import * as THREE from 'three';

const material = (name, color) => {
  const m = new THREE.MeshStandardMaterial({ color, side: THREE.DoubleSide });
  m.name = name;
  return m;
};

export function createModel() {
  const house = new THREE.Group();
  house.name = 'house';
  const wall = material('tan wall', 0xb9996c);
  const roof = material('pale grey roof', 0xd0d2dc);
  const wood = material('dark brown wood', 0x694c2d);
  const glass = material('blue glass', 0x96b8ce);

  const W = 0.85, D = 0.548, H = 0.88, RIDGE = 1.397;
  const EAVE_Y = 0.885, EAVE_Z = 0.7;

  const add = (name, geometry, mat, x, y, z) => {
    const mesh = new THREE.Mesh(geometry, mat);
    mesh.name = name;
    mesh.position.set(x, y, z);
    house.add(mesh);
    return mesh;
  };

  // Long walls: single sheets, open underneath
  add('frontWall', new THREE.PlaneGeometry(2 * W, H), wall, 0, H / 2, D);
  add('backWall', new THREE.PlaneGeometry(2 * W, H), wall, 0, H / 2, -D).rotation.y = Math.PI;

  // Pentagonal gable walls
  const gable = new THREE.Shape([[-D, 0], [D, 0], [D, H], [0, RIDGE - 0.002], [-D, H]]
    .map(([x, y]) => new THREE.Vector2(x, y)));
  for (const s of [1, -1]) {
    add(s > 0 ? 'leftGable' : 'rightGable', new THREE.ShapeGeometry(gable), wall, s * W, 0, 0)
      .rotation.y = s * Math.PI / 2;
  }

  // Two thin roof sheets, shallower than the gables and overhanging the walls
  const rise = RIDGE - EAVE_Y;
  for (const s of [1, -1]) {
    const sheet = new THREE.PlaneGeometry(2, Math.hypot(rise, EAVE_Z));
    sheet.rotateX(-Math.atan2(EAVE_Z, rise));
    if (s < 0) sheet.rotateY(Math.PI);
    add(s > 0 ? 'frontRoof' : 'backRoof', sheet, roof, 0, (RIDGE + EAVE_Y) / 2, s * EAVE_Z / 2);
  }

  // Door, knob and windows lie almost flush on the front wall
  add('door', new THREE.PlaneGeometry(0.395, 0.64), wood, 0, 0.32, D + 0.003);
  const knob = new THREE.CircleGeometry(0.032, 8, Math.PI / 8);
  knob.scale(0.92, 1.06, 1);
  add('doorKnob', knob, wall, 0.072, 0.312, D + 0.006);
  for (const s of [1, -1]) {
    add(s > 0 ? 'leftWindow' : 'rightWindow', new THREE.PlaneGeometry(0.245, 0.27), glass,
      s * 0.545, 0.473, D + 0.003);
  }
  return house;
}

--------------------------------------------------

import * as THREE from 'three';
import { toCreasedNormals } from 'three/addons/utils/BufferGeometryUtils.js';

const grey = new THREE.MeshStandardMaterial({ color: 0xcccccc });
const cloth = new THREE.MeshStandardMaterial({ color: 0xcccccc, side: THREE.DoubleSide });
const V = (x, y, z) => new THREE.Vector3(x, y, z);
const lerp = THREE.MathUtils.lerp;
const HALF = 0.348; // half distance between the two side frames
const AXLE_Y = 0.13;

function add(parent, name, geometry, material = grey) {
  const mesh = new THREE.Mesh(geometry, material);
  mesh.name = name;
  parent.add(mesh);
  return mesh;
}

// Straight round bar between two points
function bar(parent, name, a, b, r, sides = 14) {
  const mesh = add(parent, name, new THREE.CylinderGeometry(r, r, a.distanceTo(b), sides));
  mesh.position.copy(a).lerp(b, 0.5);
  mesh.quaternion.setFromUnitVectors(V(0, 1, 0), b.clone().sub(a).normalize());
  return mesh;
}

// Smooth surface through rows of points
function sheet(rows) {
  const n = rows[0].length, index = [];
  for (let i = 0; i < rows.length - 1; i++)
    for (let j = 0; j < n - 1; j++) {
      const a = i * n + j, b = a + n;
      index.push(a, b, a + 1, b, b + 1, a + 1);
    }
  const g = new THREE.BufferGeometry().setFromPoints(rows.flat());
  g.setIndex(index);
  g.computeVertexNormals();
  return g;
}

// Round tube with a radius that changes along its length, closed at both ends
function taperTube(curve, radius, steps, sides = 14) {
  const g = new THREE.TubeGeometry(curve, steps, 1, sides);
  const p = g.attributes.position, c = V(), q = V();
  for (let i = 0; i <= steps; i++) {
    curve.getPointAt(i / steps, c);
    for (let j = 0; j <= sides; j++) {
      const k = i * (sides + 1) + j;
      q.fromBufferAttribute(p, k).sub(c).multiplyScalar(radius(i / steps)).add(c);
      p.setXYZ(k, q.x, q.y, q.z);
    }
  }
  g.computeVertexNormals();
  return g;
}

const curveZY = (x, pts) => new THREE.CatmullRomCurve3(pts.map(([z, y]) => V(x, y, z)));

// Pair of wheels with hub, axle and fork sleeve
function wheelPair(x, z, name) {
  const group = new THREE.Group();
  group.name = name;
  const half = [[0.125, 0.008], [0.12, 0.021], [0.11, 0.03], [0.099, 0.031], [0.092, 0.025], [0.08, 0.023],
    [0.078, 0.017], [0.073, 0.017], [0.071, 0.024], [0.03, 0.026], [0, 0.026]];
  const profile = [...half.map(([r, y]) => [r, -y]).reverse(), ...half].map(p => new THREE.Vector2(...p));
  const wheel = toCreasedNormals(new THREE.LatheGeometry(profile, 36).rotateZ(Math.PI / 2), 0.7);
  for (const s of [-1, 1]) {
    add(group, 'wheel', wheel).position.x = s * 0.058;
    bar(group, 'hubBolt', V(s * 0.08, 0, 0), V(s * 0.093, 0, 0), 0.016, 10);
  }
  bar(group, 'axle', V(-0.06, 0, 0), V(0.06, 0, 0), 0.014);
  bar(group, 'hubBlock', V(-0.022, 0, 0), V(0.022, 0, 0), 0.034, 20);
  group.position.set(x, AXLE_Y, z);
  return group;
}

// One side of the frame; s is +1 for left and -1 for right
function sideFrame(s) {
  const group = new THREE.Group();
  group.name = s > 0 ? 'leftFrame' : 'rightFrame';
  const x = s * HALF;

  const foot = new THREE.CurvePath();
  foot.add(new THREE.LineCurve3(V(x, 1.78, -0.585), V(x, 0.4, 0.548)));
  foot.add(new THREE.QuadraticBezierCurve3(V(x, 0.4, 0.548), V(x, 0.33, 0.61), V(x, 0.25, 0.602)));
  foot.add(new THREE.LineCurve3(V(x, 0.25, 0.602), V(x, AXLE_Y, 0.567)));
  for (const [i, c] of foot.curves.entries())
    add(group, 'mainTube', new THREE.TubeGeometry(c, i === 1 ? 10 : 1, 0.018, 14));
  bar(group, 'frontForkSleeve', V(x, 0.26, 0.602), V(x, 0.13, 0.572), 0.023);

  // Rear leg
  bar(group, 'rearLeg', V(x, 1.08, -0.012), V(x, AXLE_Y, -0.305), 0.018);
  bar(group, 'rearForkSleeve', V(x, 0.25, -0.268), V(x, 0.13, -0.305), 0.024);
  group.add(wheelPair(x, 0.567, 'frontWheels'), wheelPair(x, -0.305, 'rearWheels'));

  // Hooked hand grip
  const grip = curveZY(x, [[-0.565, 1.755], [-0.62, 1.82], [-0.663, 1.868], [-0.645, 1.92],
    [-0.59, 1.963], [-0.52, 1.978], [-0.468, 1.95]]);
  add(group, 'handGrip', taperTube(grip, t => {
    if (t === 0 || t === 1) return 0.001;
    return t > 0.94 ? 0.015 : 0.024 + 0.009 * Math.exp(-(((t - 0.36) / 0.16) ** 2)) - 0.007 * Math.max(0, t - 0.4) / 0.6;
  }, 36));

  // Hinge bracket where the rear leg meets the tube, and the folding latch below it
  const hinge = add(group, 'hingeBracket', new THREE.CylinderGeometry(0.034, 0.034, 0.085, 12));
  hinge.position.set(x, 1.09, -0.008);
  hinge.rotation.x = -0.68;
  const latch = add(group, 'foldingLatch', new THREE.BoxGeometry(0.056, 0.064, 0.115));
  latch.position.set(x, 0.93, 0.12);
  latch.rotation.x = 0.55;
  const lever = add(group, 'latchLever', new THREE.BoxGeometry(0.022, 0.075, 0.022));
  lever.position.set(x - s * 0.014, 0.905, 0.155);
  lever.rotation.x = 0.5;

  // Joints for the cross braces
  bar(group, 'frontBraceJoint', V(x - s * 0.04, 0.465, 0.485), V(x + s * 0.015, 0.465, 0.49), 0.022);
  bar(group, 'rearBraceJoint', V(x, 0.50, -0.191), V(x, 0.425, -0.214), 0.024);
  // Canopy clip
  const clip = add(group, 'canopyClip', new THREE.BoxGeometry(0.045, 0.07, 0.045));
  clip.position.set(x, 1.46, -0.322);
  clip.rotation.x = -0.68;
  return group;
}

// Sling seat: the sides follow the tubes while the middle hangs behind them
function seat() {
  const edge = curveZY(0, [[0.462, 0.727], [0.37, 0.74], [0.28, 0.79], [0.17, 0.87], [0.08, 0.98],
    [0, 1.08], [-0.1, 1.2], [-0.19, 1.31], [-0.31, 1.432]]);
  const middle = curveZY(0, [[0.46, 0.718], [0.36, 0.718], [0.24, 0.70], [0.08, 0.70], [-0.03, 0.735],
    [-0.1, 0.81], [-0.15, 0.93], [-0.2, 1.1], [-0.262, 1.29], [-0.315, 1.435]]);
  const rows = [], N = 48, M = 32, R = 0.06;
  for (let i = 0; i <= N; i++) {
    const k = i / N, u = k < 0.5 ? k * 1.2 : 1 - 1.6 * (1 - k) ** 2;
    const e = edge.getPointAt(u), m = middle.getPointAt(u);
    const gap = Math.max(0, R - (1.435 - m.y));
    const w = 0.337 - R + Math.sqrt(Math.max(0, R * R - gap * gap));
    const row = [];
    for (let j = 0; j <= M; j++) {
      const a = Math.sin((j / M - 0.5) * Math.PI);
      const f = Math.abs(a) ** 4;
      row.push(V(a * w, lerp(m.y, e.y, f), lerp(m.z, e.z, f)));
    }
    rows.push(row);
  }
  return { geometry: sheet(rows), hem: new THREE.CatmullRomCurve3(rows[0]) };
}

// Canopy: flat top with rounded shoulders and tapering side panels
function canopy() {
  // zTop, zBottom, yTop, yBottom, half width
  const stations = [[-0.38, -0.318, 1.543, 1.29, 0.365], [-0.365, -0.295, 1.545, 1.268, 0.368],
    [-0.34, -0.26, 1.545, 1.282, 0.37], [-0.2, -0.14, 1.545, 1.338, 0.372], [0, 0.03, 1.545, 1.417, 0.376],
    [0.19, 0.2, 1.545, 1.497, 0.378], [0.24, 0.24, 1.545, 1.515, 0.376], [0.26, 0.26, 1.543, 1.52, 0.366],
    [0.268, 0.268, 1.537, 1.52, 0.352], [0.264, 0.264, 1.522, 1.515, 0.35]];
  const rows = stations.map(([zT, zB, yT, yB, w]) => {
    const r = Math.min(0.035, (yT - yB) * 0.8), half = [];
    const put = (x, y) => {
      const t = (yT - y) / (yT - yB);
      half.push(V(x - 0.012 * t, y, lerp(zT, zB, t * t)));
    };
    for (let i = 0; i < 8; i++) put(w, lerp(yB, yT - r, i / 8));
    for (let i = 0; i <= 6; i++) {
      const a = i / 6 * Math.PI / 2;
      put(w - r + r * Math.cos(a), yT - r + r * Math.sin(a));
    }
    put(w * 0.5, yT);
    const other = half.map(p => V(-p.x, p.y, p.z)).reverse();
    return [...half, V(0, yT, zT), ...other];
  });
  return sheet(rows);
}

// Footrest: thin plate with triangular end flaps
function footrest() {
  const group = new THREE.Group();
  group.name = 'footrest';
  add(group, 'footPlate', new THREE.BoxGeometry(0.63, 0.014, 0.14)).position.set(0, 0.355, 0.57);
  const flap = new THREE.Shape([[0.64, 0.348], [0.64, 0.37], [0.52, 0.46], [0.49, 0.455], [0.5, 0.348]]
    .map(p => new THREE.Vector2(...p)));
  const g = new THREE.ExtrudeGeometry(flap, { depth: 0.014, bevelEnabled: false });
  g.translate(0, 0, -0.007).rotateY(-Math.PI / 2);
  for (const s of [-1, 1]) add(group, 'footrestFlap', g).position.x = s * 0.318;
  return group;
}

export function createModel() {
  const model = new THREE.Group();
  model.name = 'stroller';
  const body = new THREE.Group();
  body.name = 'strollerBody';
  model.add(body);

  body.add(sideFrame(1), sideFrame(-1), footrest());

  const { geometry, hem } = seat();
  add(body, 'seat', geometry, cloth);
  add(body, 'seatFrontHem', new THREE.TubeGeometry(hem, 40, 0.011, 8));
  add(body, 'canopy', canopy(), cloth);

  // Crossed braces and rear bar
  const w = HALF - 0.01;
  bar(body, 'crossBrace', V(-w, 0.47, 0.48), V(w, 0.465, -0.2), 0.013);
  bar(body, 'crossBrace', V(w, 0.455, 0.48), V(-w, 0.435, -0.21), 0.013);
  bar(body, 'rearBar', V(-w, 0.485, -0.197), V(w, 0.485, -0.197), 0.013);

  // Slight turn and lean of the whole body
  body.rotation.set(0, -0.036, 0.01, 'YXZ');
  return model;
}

--------------------------------------------------

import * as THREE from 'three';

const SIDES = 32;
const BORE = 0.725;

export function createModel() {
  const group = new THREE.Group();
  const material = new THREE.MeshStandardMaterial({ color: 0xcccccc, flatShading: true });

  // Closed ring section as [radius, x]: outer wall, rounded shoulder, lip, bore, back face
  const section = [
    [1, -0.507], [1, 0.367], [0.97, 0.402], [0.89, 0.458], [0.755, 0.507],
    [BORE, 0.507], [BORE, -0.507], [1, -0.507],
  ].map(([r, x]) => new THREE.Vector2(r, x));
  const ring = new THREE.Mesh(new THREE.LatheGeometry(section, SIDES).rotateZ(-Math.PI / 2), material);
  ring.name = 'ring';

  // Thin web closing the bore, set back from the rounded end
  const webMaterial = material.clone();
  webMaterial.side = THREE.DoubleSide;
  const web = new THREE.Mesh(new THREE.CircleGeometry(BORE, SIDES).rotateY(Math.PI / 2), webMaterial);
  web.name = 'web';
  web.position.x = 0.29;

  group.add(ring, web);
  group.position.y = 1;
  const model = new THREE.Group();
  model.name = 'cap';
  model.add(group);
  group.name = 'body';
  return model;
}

--------------------------------------------------

§ **Exercise goal**:
Only the number is needed here: how many lines in the data contain "steps"?

§ **Exercise answer**:
5